● **Work task**:
Instruction for the data below: set down exactly the lines from the line with "mid = (start + end) / 2" to the line with "size=1, location=(0, sum(ys)", inclusive, and no others.

** Provided records follows **

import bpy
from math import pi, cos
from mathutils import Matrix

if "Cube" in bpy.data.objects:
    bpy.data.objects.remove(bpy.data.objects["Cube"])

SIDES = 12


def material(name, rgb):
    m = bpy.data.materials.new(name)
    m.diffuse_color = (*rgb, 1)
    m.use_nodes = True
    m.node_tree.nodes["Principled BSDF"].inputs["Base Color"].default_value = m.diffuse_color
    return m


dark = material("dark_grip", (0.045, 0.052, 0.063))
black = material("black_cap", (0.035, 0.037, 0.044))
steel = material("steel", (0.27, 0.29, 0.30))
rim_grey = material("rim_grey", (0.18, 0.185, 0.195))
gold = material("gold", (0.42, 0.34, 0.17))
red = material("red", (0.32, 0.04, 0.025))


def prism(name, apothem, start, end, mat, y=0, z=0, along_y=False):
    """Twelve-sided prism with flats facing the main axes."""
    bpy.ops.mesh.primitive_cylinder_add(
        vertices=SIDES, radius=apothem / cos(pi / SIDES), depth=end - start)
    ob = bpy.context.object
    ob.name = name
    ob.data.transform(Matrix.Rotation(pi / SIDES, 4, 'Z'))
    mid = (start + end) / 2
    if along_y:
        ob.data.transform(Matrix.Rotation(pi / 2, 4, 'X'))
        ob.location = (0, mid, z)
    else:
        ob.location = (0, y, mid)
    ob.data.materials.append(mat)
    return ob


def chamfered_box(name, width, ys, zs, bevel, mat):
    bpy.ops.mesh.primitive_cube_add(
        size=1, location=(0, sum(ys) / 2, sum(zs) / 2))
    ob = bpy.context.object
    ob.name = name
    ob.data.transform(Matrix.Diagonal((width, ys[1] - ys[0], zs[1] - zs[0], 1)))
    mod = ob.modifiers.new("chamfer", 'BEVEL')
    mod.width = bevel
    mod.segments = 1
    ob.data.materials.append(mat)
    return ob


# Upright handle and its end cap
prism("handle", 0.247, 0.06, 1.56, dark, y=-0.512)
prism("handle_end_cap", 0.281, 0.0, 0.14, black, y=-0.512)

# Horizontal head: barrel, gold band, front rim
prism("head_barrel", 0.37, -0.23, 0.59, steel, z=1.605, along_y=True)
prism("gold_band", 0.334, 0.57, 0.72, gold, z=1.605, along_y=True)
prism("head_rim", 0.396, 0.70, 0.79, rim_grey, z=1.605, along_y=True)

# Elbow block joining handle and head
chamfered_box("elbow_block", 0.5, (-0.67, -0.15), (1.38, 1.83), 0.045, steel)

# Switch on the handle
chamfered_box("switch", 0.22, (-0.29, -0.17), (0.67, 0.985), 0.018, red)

** End of Provided records **

● **Solution for this exercise**:
    mid = (start + end) / 2
    if along_y:
        ob.data.transform(Matrix.Rotation(pi / 2, 4, 'X'))
        ob.location = (0, mid, z)
    else:
        ob.location = (0, y, mid)
    ob.data.materials.append(mat)
    return ob


def chamfered_box(name, width, ys, zs, bevel, mat):
    bpy.ops.mesh.primitive_cube_add(
        size=1, location=(0, sum(ys) / 2, sum(zs) / 2))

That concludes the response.